* [Work order]:
Please retype the records below exactly, from the first line through the line containing "mesh.name = name;", and leave out any pictures.

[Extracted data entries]

-=-=-

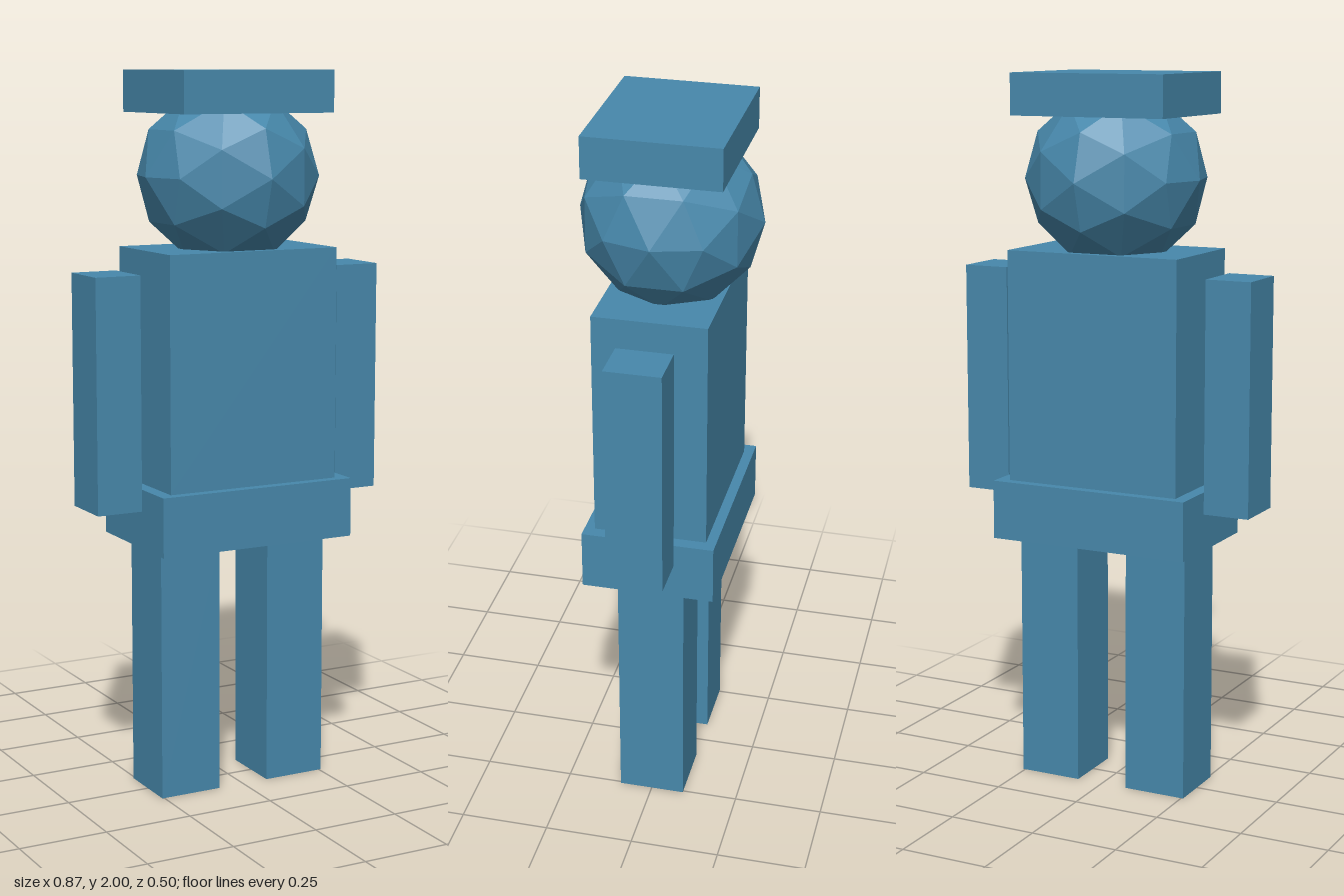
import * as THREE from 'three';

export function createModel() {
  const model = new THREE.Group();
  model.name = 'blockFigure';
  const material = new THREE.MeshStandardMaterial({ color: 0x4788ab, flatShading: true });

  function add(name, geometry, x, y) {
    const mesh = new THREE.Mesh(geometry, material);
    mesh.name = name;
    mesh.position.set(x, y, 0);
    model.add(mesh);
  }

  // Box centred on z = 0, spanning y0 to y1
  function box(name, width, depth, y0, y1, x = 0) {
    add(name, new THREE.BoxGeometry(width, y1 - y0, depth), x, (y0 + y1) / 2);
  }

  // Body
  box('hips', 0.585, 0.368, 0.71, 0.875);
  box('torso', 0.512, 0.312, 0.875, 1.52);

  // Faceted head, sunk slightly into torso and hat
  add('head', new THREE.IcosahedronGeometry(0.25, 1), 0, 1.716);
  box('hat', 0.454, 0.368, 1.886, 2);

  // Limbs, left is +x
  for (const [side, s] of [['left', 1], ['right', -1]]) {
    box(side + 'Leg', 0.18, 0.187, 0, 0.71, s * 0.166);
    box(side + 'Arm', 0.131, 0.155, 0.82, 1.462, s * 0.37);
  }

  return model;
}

-=-=-

* [Response for this exercise]:
import * as THREE from 'three';

export function createModel() {
  const model = new THREE.Group();
  model.name = 'blockFigure';
  const material = new THREE.MeshStandardMaterial({ color: 0x4788ab, flatShading: true });

  function add(name, geometry, x, y) {
    const mesh = new THREE.Mesh(geometry, material);
    mesh.name = name;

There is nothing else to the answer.